▸ EXERCISE: Go through the data below and copy each line where the word "fringe" occurs.

(Records drawn from a dataset)
+---+

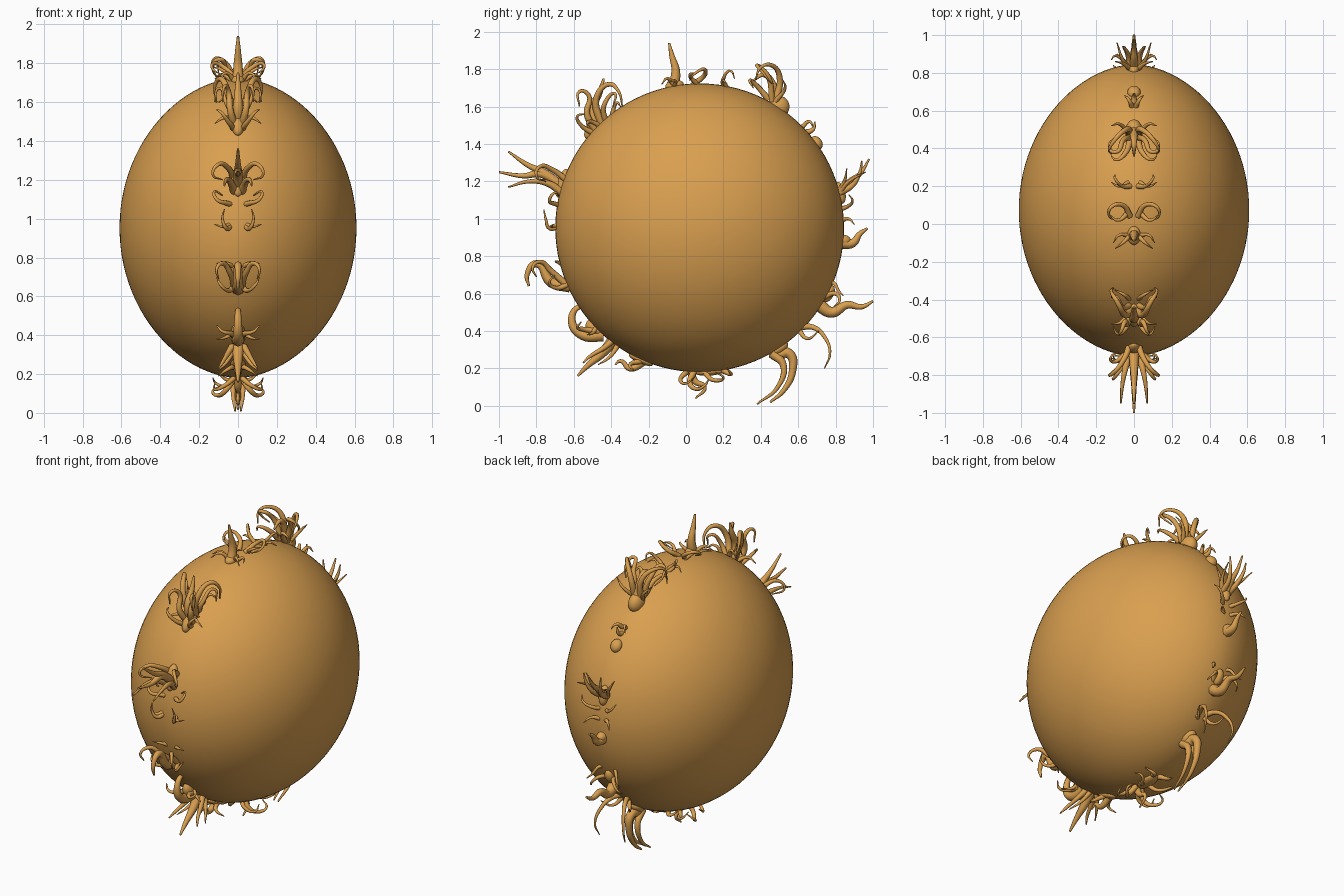
import bpy, math
from mathutils import Vector

mat = bpy.data.materials.new("amber")
mat.diffuse_color = (0.70, 0.35, 0.08, 1)
CY, CZ, R, HALF = 0.073, 0.952, 0.772, 0.61


# Body: lens-like round shell with a soft ridge around the x = 0 rim
def build_body():
    rings, seg = 48, 96
    verts, faces = [(-HALF, CY, CZ)], []
    for i in range(1, rings):
        x = -HALF * math.cos(math.pi * i / rings)
        r = R * math.sqrt(max(0, 1 - abs(x / HALF) ** 1.82))
        for j in range(seg):
            a = 2 * math.pi * j / seg
            verts.append((x, CY + r * math.cos(a), CZ + r * math.sin(a)))
    verts.append((HALF, CY, CZ))
    last = len(verts) - 1
    for j in range(seg):
        k = (j + 1) % seg
        faces.append((0, 1 + k, 1 + j))
        b = 1 + (rings - 2) * seg
        faces.append((last, b + j, b + k))
        for i in range(rings - 2):
            p = 1 + i * seg
            faces.append((p + j, p + k, p + seg + k, p + seg + j))
    me = bpy.data.meshes.new("round_body")
    me.from_pydata(verts, [], faces)
    me.shade_smooth()
    me.materials.append(mat)
    bpy.context.collection.objects.link(bpy.data.objects.new("round_body", me))


# Tendrils: tapered tubes, mirrored across x when off-centre
def tendrils(name, *paths):
    cu = bpy.data.curves.new(name, 'CURVE')
    cu.dimensions = '3D'
    cu.bevel_depth = 1.0
    cu.bevel_resolution = 2
    cu.resolution_u = 6
    cu.use_fill_caps = True
    for r, *pts in paths:
        sides = (1, -1) if any(p[0] for p in pts) else (1,)
        for s in sides:
            sp = cu.splines.new('BEZIER')
            sp.bezier_points.add(len(pts) - 1)
            n = len(pts) - 1
            for i, (bp, p) in enumerate(zip(sp.bezier_points, pts)):
                bp.co = (s * p[0], p[1], p[2])
                bp.handle_left_type = bp.handle_right_type = 'AUTO'
                bp.radius = r * (1 - 0.82 * i / n)
    cu.materials.append(mat)
    ob = bpy.data.objects.new(name, cu)
    bpy.context.collection.objects.link(ob)
    bpy.ops.object.select_all(action='DESELECT')
    bpy.context.view_layer.objects.active = ob
    ob.select_set(True)
    bpy.ops.object.convert(target='MESH')
    bpy.context.object.data.shade_smooth()


# Swollen roots on the rim, at an angle in the y-z plane
def bulb(deg, wide, along, high):
    a = math.radians(deg)
    bpy.ops.mesh.primitive_uv_sphere_add(segments=20, ring_count=12, radius=1,
        location=(0, CY + R * math.cos(a), CZ + R * math.sin(a)), rotation=(a, 0, 0))
    ob = bpy.context.object
    ob.name = "rim_bulb"
    ob.scale = (wide, high, along)
    ob.data.shade_smooth()
    ob.data.materials.append(mat)


build_body()
for b in ((100, .035, .05, .03), (57, .045, .06, .06), (36, .035, .04, .03), (14, .03, .06, .03),
          (-5, .03, .03, .04), (-27, .03, .05, .03), (-57, .04, .06, .03), (-86, .04, .08, .02),
          (-114, .04, .07, .02), (-136, .035, .06, .05), (-157, .03, .04, .04),
          (162, .035, .08, .03), (136, .035, .08, .04)):
    bulb(*b)

tendrils("crown_tendrils",
    (.032, (0, -.07, 1.69), (0, -.055, 1.79), (0, -.075, 1.87), (0, -.09, 1.94)),
    (.014, (.02, -.06, 1.71), (.06, -.1, 1.75), (.1, -.13, 1.72)),
    (.012, (.03, -.06, 1.71), (.08, -.06, 1.74), (.11, -.1, 1.73)),
    (.016, (.02, .04, 1.72), (.06, .1, 1.77), (.12, .09, 1.80), (.13, .04, 1.77), (.08, .02, 1.74)),
    (.014, (.03, .06, 1.72), (.09, .02, 1.77), (.13, .05, 1.78)),
    (.014, (.02, .2, 1.71), (.06, .2, 1.75), (.1, .24, 1.79), (.1, .26, 1.75)),
    (.012, (.03, .22, 1.70), (.08, .2, 1.74), (.12, .22, 1.72)))

tendrils("upper_back_tendrils",
    (.03, (0, .5, 1.6), (0, .47, 1.7), (0, .42, 1.77), (0, .36, 1.74)),
    (.02, (.02, .48, 1.62), (.04, .5, 1.76), (.09, .46, 1.82), (.13, .4, 1.81), (.12, .37, 1.74)),
    (.018, (.02, .46, 1.63), (.06, .44, 1.76), (.1, .38, 1.82), (.13, .42, 1.77), (.1, .46, 1.72)),
    (.018, (.02, .44, 1.64), (.05, .37, 1.72), (.09, .34, 1.74), (.12, .36, 1.70)),
    (.014, (.03, .48, 1.63), (.08, .53, 1.70), (.12, .52, 1.74)),
    (.014, (.01, .62, 1.49), (.03, .66, 1.52), (.05, .68, 1.49)),
    (.018, (0, .64, 1.46), (0, .68, 1.48), (0, .69, 1.52)))

tendrils("back_tendrils",
    (.026, (0, .81, 1.12), (0, .88, 1.2), (0, .93, 1.24), (0, .98, 1.32)),
    (.02, (.02, .82, 1.14), (.03, .89, 1.18), (.05, .93, 1.25), (.06, .94, 1.31)),
    (.016, (.02, .82, 1.14), (.06, .87, 1.2), (.09, .96, 1.25)),
    (.014, (.02, .82, 1.15), (.06, .85, 1.21), (.1, .86, 1.27)),
    (.014, (.02, .82, 1.05), (.06, .87, 1.07), (.1, .89, 1.1), (.12, .87, 1.13)),
    (.014, (.02, .83, .99), (.06, .87, 1.0), (.09, .9, .97)),
    (.032, (0, .83, .87), (0, .89, .87), (0, .93, .92), (0, .97, .95)))

tendrils("lower_back_tendrils",
    (.036, (0, .71, .54), (0, .78, .5), (0, .86, .54), (0, .94, .53), (0, 1.0, .56)),
    (.016, (.02, .73, .58), (.05, .8, .6), (.09, .82, .56), (.11, .79, .53)),
    (.015, (.02, .74, .6), (.05, .78, .66), (.09, .82, .61), (.11, .84, .59)),
    (.018, (.02, .6, .42), (.05, .68, .42), (.08, .74, .37), (.1, .77, .28), (.09, .74, .2)),
    (.015, (.02, .6, .41), (.06, .65, .36), (.1, .71, .4)),
    (.034, (0, .48, .27), (0, .55, .28), (0, .57, .19), (0, .52, .08), (0, .45, .02)),
    (.026, (.015, .46, .28), (.025, .52, .22), (.025, .49, .1), (.015, .38, .01)))

tendrils("bottom_tendrils",
    (.024, (0, .02, .2), (0, .05, .13), (0, .1, .1), (0, .05, .04)),
    (.018, (.02, .04, .18), (.06, .02, .12), (.1, .06, .09), (.13, .1, .11), (.09, .12, .14)),
    (.016, (.02, .1, .18), (.06, .14, .14), (.11, .2, .15), (.13, .16, .18)),
    (.015, (.02, .0, .18), (.07, -.03, .14), (.12, .0, .12), (.12, .04, .15)),
    (.018, (.02, .2, .19), (.05, .24, .17), (.1, .22, .2)),
    (.022, (0, -.22, .24), (0, -.3, .2), (0, -.35, .24), (0, -.38, .22)),
    (.016, (.02, -.24, .24), (.06, -.3, .22), (.1, -.28, .19)))

tendrils("lower_front_tendrils",
    (.034, (0, -.38, .36), (0, -.45, .28), (0, -.52, .22), (0, -.58, .16)),
    (.02, (.02, -.38, .36), (.05, -.44, .31), (.08, -.52, .26), (.1, -.55, .23)),
    (.016, (.02, -.36, .33), (.06, -.41, .26), (.1, -.47, .22)),
    (.036, (0, -.44, .38), (0, -.55, .38), (0, -.61, .45), (0, -.57, .53), (0, -.5, .5)),
    (.018, (.02, -.47, .4), (.04, -.55, .41), (.08, -.58, .42), (.11, -.56, .45)),
    (.015, (.02, -.48, .42), (.06, -.5, .39), (.11, -.53, .38)))

tendrils("front_tendrils",
    (.034, (0, -.62, .64), (0, -.72, .66), (0, -.8, .76), (0, -.85, .7), (0, -.84, .64)),
    (.02, (.015, -.63, .64), (.04, -.72, .72), (.08, -.78, .77), (.11, -.82, .74), (.1, -.8, .69)),
    (.016, (.02, -.63, .65), (.05, -.69, .63), (.09, -.73, .66), (.11, -.7, .7)),
    (.014, (.02, -.65, .75), (.06, -.69, .77), (.11, -.7, .77)),
    (.015, (.04, -.68, .96), (.06, -.73, .95), (.08, -.75, 1.0), (.07, -.76, 1.05)),
    (.013, (.04, -.68, .97), (.08, -.72, .96), (.12, -.71, .97)),
    (.016, (.02, -.65, 1.07), (.06, -.7, 1.08), (.11, -.73, 1.1), (.12, -.7, 1.14), (.08, -.68, 1.12)),
    (.03, (0, -.64, 1.15), (0, -.75, 1.24), (0, -.85, 1.29), (0, -.95, 1.36)),
    (.03, (0, -.65, 1.16), (0, -.77, 1.24), (0, -.87, 1.23), (0, -1.0, 1.25)),
    (.024, (.015, -.65, 1.13), (.04, -.74, 1.19), (.06, -.84, 1.2), (.07, -.95, 1.17)),
    (.018, (.02, -.63, 1.2), (.05, -.71, 1.26), (.1, -.78, 1.28), (.13, -.8, 1.23), (.08, -.75, 1.2)))

tendrils("upper_front_tendrils",
    (.034, (0, -.46, 1.48), (0, -.5, 1.58), (0, -.46, 1.68), (0, -.44, 1.75)),
    (.022, (.015, -.48, 1.47), (.04, -.53, 1.56), (.05, -.52, 1.66), (.07, -.57, 1.68), (.08, -.57, 1.6)),
    (.022, (.015, -.45, 1.5), (.05, -.48, 1.64), (.09, -.41, 1.72), (.12, -.36, 1.68), (.11, -.34, 1.6)),
    (.018, (.02, -.43, 1.52), (.06, -.44, 1.6), (.1, -.38, 1.67), (.12, -.39, 1.6)),
    (.016, (.02, -.5, 1.46), (.05, -.56, 1.5), (.09, -.58, 1.55), (.11, -.54, 1.56)),
    (.015, (.02, -.46, 1.5), (.07, -.52, 1.52), (.12, -.53, 1.49)),
    (.014, (.02, -.4, 1.54), (.06, -.37, 1.62), (.1, -.35, 1.6)))
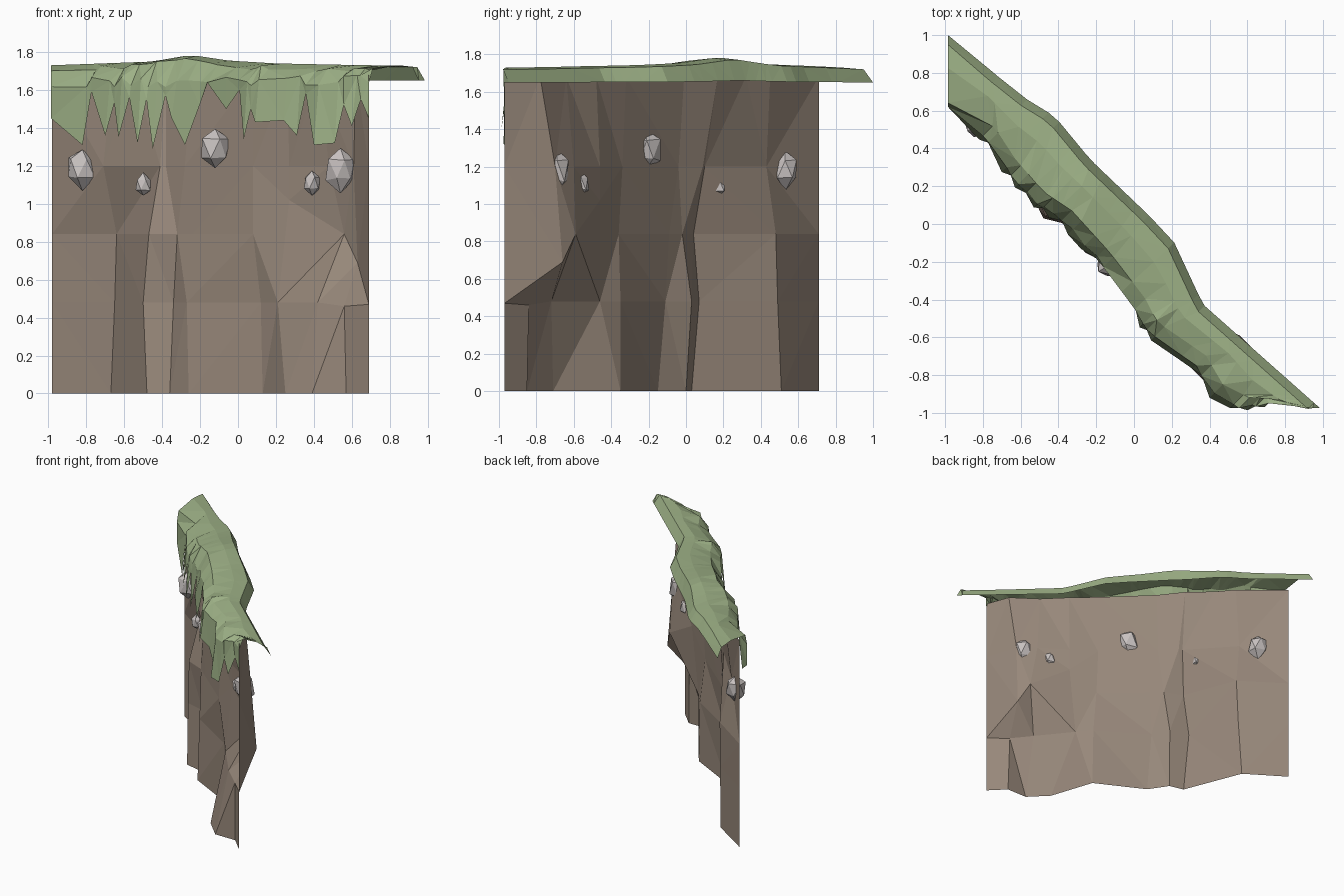
import bpy, bmesh, math, random
from mathutils import Vector

if "Cube" in bpy.data.objects:
    bpy.data.objects.remove(bpy.data.objects["Cube"])

random.seed(4)

def material(name, rgb):
    m = bpy.data.materials.new(name)
    m.diffuse_color = (*rgb, 1)
    m.use_nodes = True
    m.node_tree.nodes["Principled BSDF"].inputs["Base Color"].default_value = m.diffuse_color
    return m

def sheet(name, rows, mat):
    """Flat-shaded triangulated strip mesh from rows of equal length."""
    bm = bmesh.new()
    grid = [[bm.verts.new(p) for p in row] for row in rows]
    for a, b in zip(grid, grid[1:]):
        for i in range(len(a) - 1):
            bm.faces.new((a[i], a[i + 1], b[i + 1], b[i]))
    bmesh.ops.triangulate(bm, faces=bm.faces[:])
    return finish(name, bm, mat)

def finish(name, bm, mat):
    me = bpy.data.meshes.new(name)
    bm.to_mesh(me)
    bm.free()
    me.materials.append(mat)
    ob = bpy.data.objects.new(name, me)
    bpy.context.collection.objects.link(ob)
    return ob

def lerp(table, t):
    """Piecewise linear lookup in (t, value) pairs."""
    for (a, va), (b, vb) in zip(table, table[1:]):
        if t <= b:
            return va + (vb - va) * max(0, (t - a) / (b - a))
    return table[-1][1]

earth = material("earth", (0.31, 0.245, 0.195))
grass = material("grass", (0.34, 0.44, 0.24))
stone = material("stone", (0.58, 0.54, 0.53))

# Cliff wall: folded sheet with buttresses that fade out towards the top.
# Each row has a height; optional third values lift single points to the crest.
plans = [
    (0.00, [(-.98, .71), (-.67, .51), (-.48, .03), (-.36, .0), (-.26, -.15),
            (.13, -.35), (.25, -.71), (.39, -.85), (.57, -.85), (.69, -.97)]),
    (0.48, [(-.98, .71), (-.65, .49), (-.50, .07), (-.34, .03), (-.27, -.11),
            (.12, -.35), (.21, -.46), (.42, -.72), (.56, -.84, .46), (.69, -.97, .44)]),
    (0.84, [(-.98, .71), (-.64, .48), (-.47, .04), (-.32, -.02), (-.24, -.09),
            (.08, -.36), (.27, -.46, 1.02), (.56, -.59), (.63, -.66, .69), (.69, -.97, .47)]),
    (1.20, [(-.98, .71), (-.71, .43), (-.41, .10), (-.38, .09), (-.28, -.04),
            (.08, -.34), (.27, -.46), (.48, -.60), (.61, -.70), (.69, -.97)]),
    (1.68, [(-.98, .71), (-.66, .45), (-.55, .32), (-.38, .17), (-.24, -.01),
            (.08, -.32), (.26, -.48), (.42, -.64), (.62, -.78), (.69, -.97)]),
]
sheet("cliff_wall", [[(p[0], p[1], p[2] if len(p) > 2 else z) for p in pts]
                     for z, pts in plans], earth)

# Grass cap: back lip, top, shoulder and a ragged hanging fringe
front = [(-.98, .62), (-.95, .56), (-.80, .43), (-.73, .31), (-.55, .10), (-.40, .0),
         (-.20, -.22), (.0, -.48), (.04, -.57), (.15, -.67), (.30, -.75), (.40, -.92),
         (.55, -.995), (.69, -.97)]
back = [(-1.98, .02), (-1.28, .08), (-.99, .15), (-.57, .11), (.27, .13),
        (.79, -.06), (1.96, .01)]
crest = [(-.98, 1.73), (-.45, 1.75), (-.25, 1.785), (-.05, 1.755), (.2, 1.74), (.69, 1.73)]
fringe = [(-.98, 1.45), (-.82, 1.31), (-.79, 1.59), (-.70, 1.36), (-.67, 1.53),
          (-.63, 1.35), (-.59, 1.56), (-.53, 1.32), (-.50, 1.55), (-.45, 1.29),
          (-.40, 1.57), (-.35, 1.45), (-.28, 1.31), (-.22, 1.52), (-.18, 1.64),
          (-.08, 1.50), (-.01, 1.60), (.03, 1.34), (.05, 1.50), (.09, 1.43),
          (.24, 1.44), (.31, 1.36), (.34, 1.58), (.40, 1.31), (.51, 1.32),
          (.54, 1.52), (.60, 1.41), (.63, 1.55), (.69, 1.45)]
inward = Vector((.707, .707, 0))
rows = [[] for _ in range(6)]
for i, (x, zt) in enumerate(fringe):
    f = Vector((x, lerp(front, x), 0))
    t = -1.98 + 3.94 * (x - f.y + 1.60) / 3.26
    s = lerp(back, t)
    lip = Vector(((s + t) / 2, (s - t) / 2, 0))
    end = i in (0, len(fringe) - 1)
    rim = lip - inward * .045
    if end:
        rim = lip + (Vector((0, -.05, 0)) if i == 0 else Vector((-.04, 0, 0)))
    edge = f + inward * (.03 if end else .10)
    mid = rim.lerp(edge, .4)
    z = lerp(crest, mid.x)
    shoulder = f + inward * (0 if end else random.uniform(.02, .04))
    tip = f + inward * (.025 if zt > 1.47 else 0)
    for row, p, h in zip(rows, (lip, rim, mid, edge, shoulder, tip),
                         (1.65 + (z - 1.73) * .2, z - .01, z,
                          z - .02 + random.uniform(-.015, .01),
                          1.65 + random.uniform(-.04, .03), zt)):
        row.append((-.985 if i == 0 else max(-.985, p.x), max(-.99, p.y), h))
sheet("grass_cap", rows, grass)

# Embedded stones: jittered low-poly balls (centre, radii)
for i, (c, rx, rz) in enumerate([((-.82, .53, 1.19), .09, .11), ((-.50, .18, 1.10), .048, .063),
                                 ((-.12, -.21, 1.29), .09, .115), ((.39, -.56, 1.11), .052, .07),
                                 ((.54, -.69, 1.18), .08, .115)]):
    bm = bmesh.new()
    bmesh.ops.create_icosphere(bm, subdivisions=1, radius=1)
    for v in bm.verts:
        v.co *= random.uniform(.85, 1.12)
        v.co = Vector((v.co.x * rx, v.co.y * rx * .85, v.co.z * rz)) + Vector(c)
    finish(f"stone_{i + 1}", bm, stone)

+---+

▸ RESPONSE TO THE EXERCISE:
# Grass cap: back lip, top, shoulder and a ragged hanging fringe
fringe = [(-.98, 1.45), (-.82, 1.31), (-.79, 1.59), (-.70, 1.36), (-.67, 1.53),
for i, (x, zt) in enumerate(fringe):
    end = i in (0, len(fringe) - 1)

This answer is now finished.